McKenna cited the IGT’s initial ROIs, noting the challenges in obtaining range time for CH-147F live fire events and the cost savings from not using live ammunition. “This is a massive enabler from my point of view. And we don’t think this is only a Chinook device,” leaving open the possibility other type rotary aircraft crews can train in it.

ACME Worldwide provided the IGT’s reconfigurable fuselage and enclosure, lighting, replica weapons, and mounts to CAE. Porta-King delivered the IGT shelter. CAE has provided other technologies to the 450 THS end user. Of particular note, a tactical control center ingrates all four training devices. Additionally, CAE has provided a NVG Simulation/Trainer, four virtual simulation-based classrooms and other products. Night Readiness is a supplier to CAE for the NVG Simulation Trainer.

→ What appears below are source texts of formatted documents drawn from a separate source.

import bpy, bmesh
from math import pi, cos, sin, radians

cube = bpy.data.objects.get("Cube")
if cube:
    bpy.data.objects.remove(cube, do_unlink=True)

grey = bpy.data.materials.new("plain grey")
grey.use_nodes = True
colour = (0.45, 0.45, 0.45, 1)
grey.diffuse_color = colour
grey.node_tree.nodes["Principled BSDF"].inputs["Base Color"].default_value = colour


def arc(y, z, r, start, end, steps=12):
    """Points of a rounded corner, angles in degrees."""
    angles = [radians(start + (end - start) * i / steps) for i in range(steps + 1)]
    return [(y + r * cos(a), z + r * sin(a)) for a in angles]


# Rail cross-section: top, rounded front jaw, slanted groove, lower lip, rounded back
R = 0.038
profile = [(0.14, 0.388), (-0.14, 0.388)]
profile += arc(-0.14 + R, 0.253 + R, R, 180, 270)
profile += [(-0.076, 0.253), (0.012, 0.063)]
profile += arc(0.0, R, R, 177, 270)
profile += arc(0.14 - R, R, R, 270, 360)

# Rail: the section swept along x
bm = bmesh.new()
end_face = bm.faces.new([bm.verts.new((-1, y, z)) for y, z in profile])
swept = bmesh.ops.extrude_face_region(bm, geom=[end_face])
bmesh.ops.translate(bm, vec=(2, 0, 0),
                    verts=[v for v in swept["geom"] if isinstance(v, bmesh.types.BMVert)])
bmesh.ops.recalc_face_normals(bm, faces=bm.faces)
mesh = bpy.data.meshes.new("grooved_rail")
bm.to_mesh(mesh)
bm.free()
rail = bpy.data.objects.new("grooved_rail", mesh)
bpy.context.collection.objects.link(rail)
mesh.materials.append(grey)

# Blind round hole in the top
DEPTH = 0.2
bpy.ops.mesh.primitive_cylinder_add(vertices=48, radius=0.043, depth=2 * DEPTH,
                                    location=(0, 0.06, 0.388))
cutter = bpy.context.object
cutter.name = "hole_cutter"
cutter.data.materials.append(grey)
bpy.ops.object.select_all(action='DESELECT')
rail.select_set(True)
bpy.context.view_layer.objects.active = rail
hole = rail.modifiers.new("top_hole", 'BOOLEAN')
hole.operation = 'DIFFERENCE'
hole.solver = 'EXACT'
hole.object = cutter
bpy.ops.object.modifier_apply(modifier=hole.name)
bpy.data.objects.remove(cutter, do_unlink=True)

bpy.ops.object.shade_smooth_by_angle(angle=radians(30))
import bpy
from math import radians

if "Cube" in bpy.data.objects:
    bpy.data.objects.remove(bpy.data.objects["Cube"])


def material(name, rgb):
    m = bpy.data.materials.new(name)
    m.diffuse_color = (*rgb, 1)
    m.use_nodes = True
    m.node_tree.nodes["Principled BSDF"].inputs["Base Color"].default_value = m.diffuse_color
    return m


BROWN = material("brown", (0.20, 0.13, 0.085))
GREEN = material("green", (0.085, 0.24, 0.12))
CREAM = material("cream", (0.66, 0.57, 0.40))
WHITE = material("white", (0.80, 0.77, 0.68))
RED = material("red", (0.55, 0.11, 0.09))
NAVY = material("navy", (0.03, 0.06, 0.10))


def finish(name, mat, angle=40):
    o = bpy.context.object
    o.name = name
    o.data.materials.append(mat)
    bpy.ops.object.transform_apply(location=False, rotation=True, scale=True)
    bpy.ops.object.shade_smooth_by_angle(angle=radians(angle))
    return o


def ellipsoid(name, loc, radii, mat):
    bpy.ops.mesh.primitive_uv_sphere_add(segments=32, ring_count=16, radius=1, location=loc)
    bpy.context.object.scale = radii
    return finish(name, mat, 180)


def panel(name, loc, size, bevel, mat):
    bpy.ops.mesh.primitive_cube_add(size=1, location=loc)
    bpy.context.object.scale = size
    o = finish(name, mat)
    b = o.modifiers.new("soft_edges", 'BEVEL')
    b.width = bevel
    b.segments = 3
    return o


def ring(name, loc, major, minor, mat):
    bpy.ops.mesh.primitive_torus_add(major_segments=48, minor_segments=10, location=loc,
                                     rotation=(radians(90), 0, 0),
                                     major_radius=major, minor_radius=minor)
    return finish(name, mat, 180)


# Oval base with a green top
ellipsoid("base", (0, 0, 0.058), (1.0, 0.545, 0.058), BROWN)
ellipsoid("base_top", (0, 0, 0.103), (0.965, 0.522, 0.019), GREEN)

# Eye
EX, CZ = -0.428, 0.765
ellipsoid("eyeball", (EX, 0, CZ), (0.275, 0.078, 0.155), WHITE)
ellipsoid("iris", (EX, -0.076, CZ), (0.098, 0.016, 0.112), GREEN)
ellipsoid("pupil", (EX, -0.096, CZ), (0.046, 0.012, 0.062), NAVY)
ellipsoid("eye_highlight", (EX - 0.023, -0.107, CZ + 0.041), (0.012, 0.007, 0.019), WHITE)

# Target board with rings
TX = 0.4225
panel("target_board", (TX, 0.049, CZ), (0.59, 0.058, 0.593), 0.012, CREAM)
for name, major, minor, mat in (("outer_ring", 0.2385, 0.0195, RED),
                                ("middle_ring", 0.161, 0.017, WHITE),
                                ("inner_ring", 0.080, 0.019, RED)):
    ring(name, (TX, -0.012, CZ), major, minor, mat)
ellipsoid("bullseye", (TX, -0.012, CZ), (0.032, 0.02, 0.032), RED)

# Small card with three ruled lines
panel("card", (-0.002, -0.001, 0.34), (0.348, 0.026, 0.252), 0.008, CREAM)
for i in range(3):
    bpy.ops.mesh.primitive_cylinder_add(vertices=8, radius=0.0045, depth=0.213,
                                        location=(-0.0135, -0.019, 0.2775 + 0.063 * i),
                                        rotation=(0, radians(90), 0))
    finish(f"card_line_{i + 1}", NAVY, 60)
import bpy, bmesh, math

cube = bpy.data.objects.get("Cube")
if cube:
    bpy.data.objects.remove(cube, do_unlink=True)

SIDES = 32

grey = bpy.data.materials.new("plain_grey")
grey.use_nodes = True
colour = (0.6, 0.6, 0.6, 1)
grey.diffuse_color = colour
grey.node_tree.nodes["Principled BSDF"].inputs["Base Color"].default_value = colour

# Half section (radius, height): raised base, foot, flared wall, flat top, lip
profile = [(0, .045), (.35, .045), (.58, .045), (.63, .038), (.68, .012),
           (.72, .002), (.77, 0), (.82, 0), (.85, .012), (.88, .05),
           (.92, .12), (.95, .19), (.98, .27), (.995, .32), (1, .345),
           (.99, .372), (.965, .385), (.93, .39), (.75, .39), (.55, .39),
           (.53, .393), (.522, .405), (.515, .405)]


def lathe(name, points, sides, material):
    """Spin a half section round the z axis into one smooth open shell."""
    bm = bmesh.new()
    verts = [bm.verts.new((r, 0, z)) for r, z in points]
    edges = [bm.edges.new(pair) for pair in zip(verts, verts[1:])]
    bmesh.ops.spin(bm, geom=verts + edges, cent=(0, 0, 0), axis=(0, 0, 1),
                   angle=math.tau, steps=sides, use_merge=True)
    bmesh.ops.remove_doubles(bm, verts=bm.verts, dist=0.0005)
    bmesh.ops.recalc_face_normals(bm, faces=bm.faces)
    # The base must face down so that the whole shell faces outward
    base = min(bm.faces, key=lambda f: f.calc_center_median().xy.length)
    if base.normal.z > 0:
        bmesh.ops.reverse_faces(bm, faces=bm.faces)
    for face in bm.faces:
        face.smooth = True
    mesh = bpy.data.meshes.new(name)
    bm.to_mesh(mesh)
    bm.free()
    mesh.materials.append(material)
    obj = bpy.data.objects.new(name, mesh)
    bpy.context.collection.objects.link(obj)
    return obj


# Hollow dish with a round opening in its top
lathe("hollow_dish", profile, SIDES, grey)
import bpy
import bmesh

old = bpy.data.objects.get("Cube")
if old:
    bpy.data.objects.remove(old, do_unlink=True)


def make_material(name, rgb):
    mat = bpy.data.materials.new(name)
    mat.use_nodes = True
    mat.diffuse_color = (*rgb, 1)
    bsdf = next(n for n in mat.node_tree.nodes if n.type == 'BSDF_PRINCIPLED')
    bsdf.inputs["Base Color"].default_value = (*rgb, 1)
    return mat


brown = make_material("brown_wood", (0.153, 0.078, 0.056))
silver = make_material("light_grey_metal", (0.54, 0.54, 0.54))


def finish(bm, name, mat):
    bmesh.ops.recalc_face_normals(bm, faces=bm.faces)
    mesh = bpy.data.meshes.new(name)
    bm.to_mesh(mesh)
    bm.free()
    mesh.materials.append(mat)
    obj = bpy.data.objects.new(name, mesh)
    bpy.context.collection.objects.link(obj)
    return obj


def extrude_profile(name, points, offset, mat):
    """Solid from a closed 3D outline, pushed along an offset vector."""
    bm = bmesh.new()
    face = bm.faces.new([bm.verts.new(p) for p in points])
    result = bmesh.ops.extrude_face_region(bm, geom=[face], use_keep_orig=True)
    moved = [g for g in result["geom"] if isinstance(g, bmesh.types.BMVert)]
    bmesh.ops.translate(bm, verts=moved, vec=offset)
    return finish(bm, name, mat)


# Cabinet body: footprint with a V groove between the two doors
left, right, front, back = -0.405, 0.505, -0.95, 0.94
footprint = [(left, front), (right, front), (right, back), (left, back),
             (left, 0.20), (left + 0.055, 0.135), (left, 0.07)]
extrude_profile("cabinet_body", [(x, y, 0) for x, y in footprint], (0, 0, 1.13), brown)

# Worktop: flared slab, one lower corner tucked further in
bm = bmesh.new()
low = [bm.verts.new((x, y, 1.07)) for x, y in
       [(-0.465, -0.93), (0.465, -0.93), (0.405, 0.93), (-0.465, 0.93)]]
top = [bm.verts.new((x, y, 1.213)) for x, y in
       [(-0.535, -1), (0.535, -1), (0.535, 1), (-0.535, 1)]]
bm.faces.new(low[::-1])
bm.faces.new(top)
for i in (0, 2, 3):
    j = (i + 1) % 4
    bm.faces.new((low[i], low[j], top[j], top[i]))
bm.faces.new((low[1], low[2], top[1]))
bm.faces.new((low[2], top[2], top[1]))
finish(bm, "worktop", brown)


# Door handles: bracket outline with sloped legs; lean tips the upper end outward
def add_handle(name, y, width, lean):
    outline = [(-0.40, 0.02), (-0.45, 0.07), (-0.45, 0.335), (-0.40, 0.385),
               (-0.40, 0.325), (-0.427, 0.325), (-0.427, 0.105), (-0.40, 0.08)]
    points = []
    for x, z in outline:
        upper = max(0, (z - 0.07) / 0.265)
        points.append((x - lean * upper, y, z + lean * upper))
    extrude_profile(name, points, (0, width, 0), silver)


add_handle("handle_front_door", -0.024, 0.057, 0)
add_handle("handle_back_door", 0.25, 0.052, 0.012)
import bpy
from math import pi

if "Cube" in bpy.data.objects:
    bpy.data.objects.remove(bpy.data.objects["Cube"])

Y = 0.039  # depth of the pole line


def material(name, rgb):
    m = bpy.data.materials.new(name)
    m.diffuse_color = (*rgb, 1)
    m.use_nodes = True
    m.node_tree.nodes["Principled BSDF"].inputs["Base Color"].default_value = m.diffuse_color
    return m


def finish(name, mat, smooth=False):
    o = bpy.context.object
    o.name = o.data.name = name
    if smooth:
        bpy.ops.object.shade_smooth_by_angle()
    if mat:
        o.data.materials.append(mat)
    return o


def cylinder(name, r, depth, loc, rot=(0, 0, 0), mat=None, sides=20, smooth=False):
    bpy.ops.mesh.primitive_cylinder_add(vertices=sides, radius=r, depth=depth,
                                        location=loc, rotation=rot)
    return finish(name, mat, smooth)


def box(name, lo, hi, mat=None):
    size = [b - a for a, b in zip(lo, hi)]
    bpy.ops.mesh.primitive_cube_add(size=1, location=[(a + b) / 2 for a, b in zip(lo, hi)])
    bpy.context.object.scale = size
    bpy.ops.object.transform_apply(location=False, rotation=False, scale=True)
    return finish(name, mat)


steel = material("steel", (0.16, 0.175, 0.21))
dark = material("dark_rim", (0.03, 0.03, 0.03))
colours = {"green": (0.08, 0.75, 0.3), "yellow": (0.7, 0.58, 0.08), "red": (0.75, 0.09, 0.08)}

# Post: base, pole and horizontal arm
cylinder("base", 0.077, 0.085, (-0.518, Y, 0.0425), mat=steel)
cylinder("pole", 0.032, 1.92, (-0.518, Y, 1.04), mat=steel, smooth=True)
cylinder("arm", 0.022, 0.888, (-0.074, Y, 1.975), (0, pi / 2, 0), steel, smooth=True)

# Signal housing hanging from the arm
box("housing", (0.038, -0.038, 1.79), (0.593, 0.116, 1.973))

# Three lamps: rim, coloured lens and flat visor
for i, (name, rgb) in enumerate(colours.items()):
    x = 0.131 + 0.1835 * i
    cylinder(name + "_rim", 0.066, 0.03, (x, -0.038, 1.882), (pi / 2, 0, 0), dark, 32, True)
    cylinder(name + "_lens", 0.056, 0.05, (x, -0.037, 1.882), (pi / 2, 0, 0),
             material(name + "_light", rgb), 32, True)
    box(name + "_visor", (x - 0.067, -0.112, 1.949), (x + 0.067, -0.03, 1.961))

Training Envelope
The squadron CO summarized how the ATC’s training infrastructure has expanded his community’s training readiness envelope. In one mission scenario, three separate 450 THS crews in three separate training devices can conduct a day/night, three-ship air assault using NVGs. “They are linked in the same environment. They can ‘see’ each other in that same environment. And they can use the IGT sim and plug it into the back end of one of the other three devices and the gunner is now part of that crew. This is a level of mission rehearsal simulation capability I have never seen in my career.”

The squadron commander later reflected on the reality of CH-147F operations – with Chinooks often flying at formation, pilots on NVGs, usually at 140 kts at 50 ft (15 m) above tree canopies, and opened the door for further community discussion on the mix of sims and live flights in the training pipeline. “This is very tactile work. We’re not an airline. And how much simulation you can use to get a guy to that point is up for debate on the world stage right now.” While McKenna asserted that he had never seen simulation “this good” he cautioned, “We can do more but need to get the data sets and decide what more we can do and grow it methodically based on that data.”